Although, the wedding couple should have developed a sound financial plan before sending the “hold-the-date” cards, it is not totally uncommon for wedding plans to change for one reason or another before the wedding. Regardless of the reason for the change, common courtesy would dictate you being notified of the change.
As to whether a wedding gift is required, the answer is, no; however, if you are so inclined to do so, it is your option. Sending a congratulatory card is also an option. If there was a return address on the original card you received, you could use it, or you could call your co-worker friend and ask her to discreetly get an address for you.
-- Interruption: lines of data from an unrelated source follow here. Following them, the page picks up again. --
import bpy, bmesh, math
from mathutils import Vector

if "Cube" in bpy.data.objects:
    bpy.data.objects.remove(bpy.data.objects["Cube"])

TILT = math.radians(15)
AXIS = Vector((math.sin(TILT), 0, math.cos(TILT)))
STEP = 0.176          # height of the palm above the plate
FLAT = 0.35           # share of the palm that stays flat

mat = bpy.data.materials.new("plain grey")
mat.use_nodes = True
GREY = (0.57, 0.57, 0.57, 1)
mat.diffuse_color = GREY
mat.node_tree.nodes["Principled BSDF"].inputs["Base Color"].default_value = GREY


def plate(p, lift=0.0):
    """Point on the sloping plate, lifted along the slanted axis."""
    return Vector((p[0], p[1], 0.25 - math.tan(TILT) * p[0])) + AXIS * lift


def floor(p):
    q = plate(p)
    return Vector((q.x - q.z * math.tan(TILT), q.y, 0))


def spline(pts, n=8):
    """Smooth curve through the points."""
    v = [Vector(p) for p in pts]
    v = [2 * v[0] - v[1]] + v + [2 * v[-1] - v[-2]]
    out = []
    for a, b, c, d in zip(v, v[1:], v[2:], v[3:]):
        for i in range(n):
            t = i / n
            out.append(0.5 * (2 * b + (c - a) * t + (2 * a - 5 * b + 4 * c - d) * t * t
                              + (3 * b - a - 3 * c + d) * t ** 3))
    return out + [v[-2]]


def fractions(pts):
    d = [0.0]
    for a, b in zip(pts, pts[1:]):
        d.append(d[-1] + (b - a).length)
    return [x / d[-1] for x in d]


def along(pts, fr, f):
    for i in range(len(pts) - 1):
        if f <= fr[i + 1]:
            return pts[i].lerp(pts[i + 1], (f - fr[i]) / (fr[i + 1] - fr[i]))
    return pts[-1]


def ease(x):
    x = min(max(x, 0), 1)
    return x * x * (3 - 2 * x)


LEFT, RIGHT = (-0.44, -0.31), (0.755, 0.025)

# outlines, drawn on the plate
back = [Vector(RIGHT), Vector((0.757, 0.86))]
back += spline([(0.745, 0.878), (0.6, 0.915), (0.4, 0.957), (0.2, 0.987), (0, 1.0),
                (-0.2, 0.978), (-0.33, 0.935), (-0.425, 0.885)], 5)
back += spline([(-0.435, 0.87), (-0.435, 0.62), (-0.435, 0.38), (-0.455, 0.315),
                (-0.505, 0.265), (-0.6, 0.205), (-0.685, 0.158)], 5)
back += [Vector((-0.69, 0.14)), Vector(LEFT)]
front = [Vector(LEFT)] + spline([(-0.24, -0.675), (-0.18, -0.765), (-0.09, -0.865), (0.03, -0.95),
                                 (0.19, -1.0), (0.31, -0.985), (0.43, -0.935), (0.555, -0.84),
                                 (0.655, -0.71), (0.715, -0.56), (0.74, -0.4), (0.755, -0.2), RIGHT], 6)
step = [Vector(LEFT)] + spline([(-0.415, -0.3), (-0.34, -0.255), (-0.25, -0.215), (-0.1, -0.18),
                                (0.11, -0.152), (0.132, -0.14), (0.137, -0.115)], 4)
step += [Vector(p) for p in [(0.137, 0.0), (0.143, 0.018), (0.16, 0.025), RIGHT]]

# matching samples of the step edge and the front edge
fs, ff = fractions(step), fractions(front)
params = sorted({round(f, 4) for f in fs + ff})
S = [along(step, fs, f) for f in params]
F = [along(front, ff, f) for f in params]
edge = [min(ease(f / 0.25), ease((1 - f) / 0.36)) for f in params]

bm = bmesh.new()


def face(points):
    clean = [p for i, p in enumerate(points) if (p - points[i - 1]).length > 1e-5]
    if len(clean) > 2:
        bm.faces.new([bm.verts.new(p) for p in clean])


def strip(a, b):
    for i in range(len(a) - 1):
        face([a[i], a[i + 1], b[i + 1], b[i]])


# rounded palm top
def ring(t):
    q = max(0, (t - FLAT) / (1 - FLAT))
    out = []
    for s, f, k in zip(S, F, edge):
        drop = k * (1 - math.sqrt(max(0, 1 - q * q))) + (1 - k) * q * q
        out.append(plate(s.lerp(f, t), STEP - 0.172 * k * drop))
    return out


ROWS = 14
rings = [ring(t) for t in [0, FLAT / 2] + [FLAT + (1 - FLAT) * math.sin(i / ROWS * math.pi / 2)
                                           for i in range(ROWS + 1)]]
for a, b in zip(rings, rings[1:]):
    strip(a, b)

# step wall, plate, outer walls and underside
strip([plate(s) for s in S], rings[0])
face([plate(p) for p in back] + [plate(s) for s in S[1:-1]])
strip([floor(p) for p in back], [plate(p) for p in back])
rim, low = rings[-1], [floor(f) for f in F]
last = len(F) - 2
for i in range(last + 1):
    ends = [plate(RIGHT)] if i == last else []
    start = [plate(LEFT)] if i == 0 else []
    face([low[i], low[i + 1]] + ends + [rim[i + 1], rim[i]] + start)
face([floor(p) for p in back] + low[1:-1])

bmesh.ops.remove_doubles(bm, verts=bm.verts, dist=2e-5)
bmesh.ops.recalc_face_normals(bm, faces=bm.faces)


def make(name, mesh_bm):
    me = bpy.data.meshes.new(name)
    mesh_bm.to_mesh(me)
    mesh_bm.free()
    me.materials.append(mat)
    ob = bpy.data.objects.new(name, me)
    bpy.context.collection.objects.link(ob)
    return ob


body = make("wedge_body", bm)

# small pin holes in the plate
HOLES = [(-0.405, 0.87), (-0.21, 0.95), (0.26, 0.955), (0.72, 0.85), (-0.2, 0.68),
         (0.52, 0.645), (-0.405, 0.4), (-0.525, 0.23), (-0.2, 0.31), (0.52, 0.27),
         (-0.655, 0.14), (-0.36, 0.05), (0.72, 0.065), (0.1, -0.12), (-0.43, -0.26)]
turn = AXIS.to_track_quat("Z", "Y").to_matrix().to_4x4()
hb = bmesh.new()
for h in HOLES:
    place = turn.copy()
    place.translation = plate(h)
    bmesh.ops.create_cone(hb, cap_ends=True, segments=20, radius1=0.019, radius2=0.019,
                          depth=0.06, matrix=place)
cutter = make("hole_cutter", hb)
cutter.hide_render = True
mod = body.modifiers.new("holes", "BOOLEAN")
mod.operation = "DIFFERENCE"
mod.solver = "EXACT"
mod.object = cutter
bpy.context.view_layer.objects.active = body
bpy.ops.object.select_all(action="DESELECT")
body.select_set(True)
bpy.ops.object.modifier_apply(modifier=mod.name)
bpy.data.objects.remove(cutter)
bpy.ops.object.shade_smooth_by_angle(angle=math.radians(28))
Dianne Isbell is a local contributing writer. Send your etiquette questions to Dianne Isbell at Belleville News-Democrat, P.O. Box 427, 120 S. Illinois St., Belleville, IL 62222-0427, or email them to email@example.com.